**TASK INSTRUCTIONS**
Please restate word for word the lines from the top of the entries through the line that contains "back.position.set(0, 0.8075, -0.077);", and do not include any pictures.

**Document images with source code**
━━━━━━

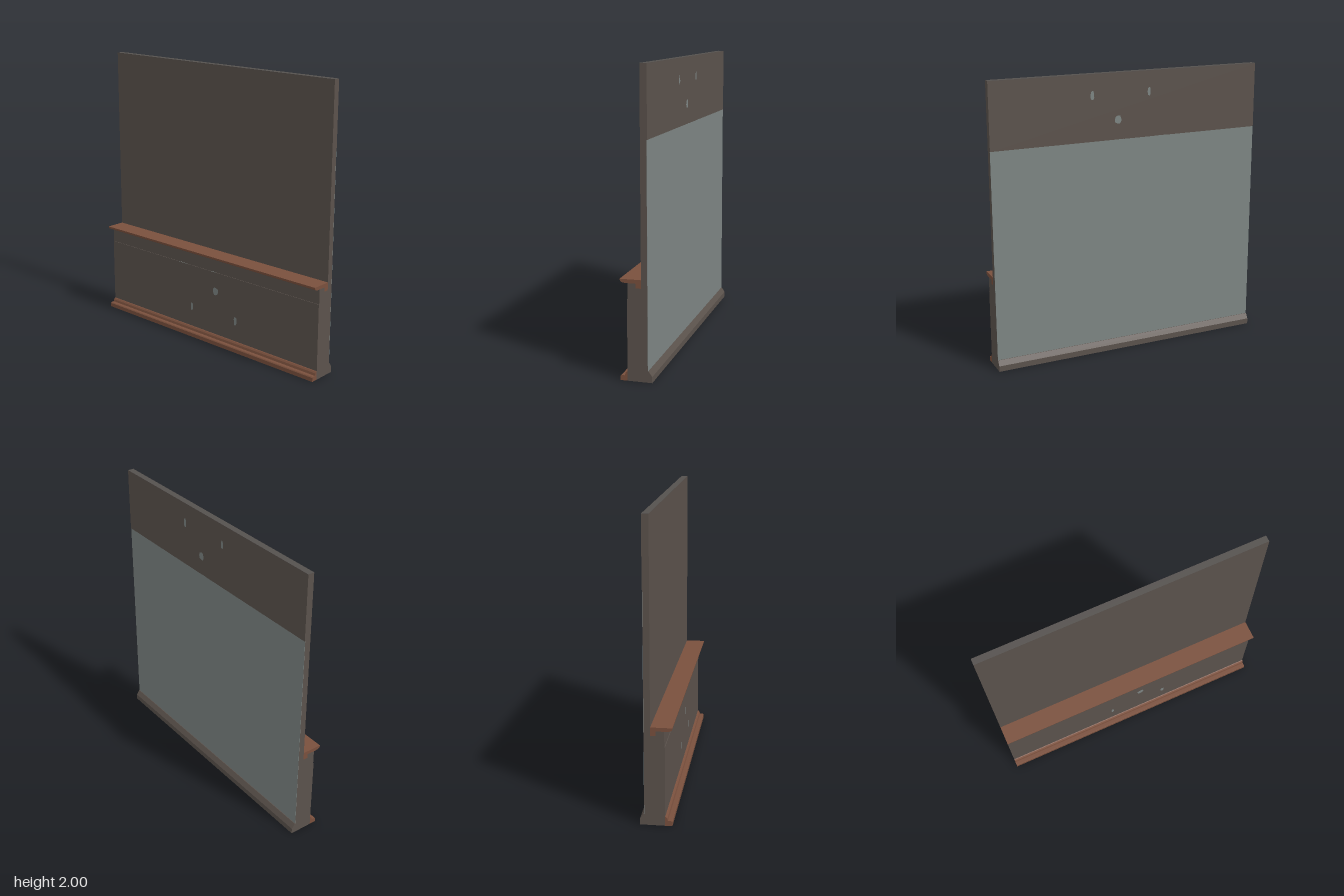
import * as THREE from 'three';

const mat = (name, color) => {
  const m = new THREE.MeshStandardMaterial({ color });
  m.name = name;
  return m;
};

export function createModel() {
  const group = new THREE.Group();
  group.name = 'wallSection';
  const plaster = mat('brown plaster', 0x5b524c);
  const wood = mat('red brown wood', 0x7a503d);
  const stone = mat('bare grey', 0x7d8583);
  const edge = mat('grey brown edge', 0x55514e);

  const add = (name, geometry, material) => {
    const mesh = new THREE.Mesh(geometry, material);
    mesh.name = name;
    group.add(mesh);
    return mesh;
  };

  // Runs a (z, y) profile along the full width of the wall
  const run = (name, points, material) => {
    const shape = new THREE.Shape(points.map(([z, y]) => new THREE.Vector2(z, y)));
    const g = new THREE.ExtrudeGeometry(shape, { depth: 2, bevelEnabled: false });
    g.rotateY(-Math.PI / 2).translate(1, 0, 0);
    return add(name, g, material);
  };

  // Upper wall with its sloped rear foot
  run('upperWall', [
    [-0.035, 0], [-0.035, 1.998], [-0.08, 1.998], [-0.08, 1.54], [-0.076, 1.54],
    [-0.076, 0.075], [-0.082, 0.075], [-0.105, 0.04], [-0.105, 0],
  ], plaster);
  run('wallTopEdge', [[-0.035, 1.998], [-0.035, 2], [-0.08, 2], [-0.08, 1.998]], edge);

  // Thick lower wall, with a slightly proud panel below its ledge
  run('lowerWall', [
    [-0.035, 0], [0.058, 0], [0.058, 0.535], [0.054, 0.535], [0.054, 0.64],
    [0, 0.64], [0, 0.61], [-0.035, 0.61],
  ], plaster);

  // Moulded shelf with a tongue set into the wall
  run('shelf', [
    [-0.035, 0.61], [0, 0.61], [0, 0.64], [0.07, 0.64], [0.09, 0.643],
    [0.102, 0.65], [0.105, 0.665], [-0.035, 0.665],
  ], wood);

  // Stepped baseboard
  run('baseboard', [
    [0.058, 0], [0.105, 0], [0.105, 0.028], [0.1, 0.034], [0.076, 0.034],
    [0.072, 0.05], [0.064, 0.06], [0.058, 0.062],
  ], wood);

  // Bare rear face
  const back = add('rearPanel', new THREE.BoxGeometry(2, 1.465, 0.002), stone);
  back.position.set(0, 0.8075, -0.077);

  // Chips in the plaster, repeated upside down on the rear strip
  const chips = [
    [0.085, 0.392, 0.026, 0.03],
    [-0.15, 0.215, 0.012, 0.032],
    [0.275, 0.215, 0.014, 0.034],
  ];
  const chip = (name, rx, ry) => {
    const pts = [];
    for (let i = 0; i < 9; i++) {
      const a = (i / 9) * Math.PI * 2;
      const r = 1 + 0.1 * Math.sin(i * 2.3);
      pts.push(new THREE.Vector2(Math.cos(a) * rx * r, Math.sin(a) * ry * r));
    }
    return add(name, new THREE.ShapeGeometry(new THREE.Shape(pts)), stone);
  };
  for (const [x, y, rx, ry] of chips) {
    chip('frontChip', rx, ry).position.set(x, y, 0.0588);
    const rear = chip('rearChip', rx, ry);
    rear.rotation.x = Math.PI;
    rear.position.set(x, 2.07 - y, -0.0808);
  }

  // Worn spots along the panel ledges
  for (const [x, w] of [[-0.24, 0.09], [0.06, 0.04]]) {
    const front = add('frontLedgeChip', new THREE.BoxGeometry(w, 0.002, 0.004), stone);
    front.position.set(x, 0.535, 0.056);
    const rear = add('rearLedgeChip', new THREE.BoxGeometry(w, 0.002, 0.004), stone);
    rear.position.set(x, 1.54, -0.078);
  }

  return group;
}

━━━━━━

**RESULT**
import * as THREE from 'three';

const mat = (name, color) => {
  const m = new THREE.MeshStandardMaterial({ color });
  m.name = name;
  return m;
};

export function createModel() {
  const group = new THREE.Group();
  group.name = 'wallSection';
  const plaster = mat('brown plaster', 0x5b524c);
  const wood = mat('red brown wood', 0x7a503d);
  const stone = mat('bare grey', 0x7d8583);
  const edge = mat('grey brown edge', 0x55514e);

  const add = (name, geometry, material) => {
    const mesh = new THREE.Mesh(geometry, material);
    mesh.name = name;
    group.add(mesh);
    return mesh;
  };

  // Runs a (z, y) profile along the full width of the wall
  const run = (name, points, material) => {
    const shape = new THREE.Shape(points.map(([z, y]) => new THREE.Vector2(z, y)));
    const g = new THREE.ExtrudeGeometry(shape, { depth: 2, bevelEnabled: false });
    g.rotateY(-Math.PI / 2).translate(1, 0, 0);
    return add(name, g, material);
  };

  // Upper wall with its sloped rear foot
  run('upperWall', [
    [-0.035, 0], [-0.035, 1.998], [-0.08, 1.998], [-0.08, 1.54], [-0.076, 1.54],
    [-0.076, 0.075], [-0.082, 0.075], [-0.105, 0.04], [-0.105, 0],
  ], plaster);
  run('wallTopEdge', [[-0.035, 1.998], [-0.035, 2], [-0.08, 2], [-0.08, 1.998]], edge);

  // Thick lower wall, with a slightly proud panel below its ledge
  run('lowerWall', [
    [-0.035, 0], [0.058, 0], [0.058, 0.535], [0.054, 0.535], [0.054, 0.64],
    [0, 0.64], [0, 0.61], [-0.035, 0.61],
  ], plaster);

  // Moulded shelf with a tongue set into the wall
  run('shelf', [
    [-0.035, 0.61], [0, 0.61], [0, 0.64], [0.07, 0.64], [0.09, 0.643],
    [0.102, 0.65], [0.105, 0.665], [-0.035, 0.665],
  ], wood);

  // Stepped baseboard
  run('baseboard', [
    [0.058, 0], [0.105, 0], [0.105, 0.028], [0.1, 0.034], [0.076, 0.034],
    [0.072, 0.05], [0.064, 0.06], [0.058, 0.062],
  ], wood);

  // Bare rear face
  const back = add('rearPanel', new THREE.BoxGeometry(2, 1.465, 0.002), stone);
  back.position.set(0, 0.8075, -0.077);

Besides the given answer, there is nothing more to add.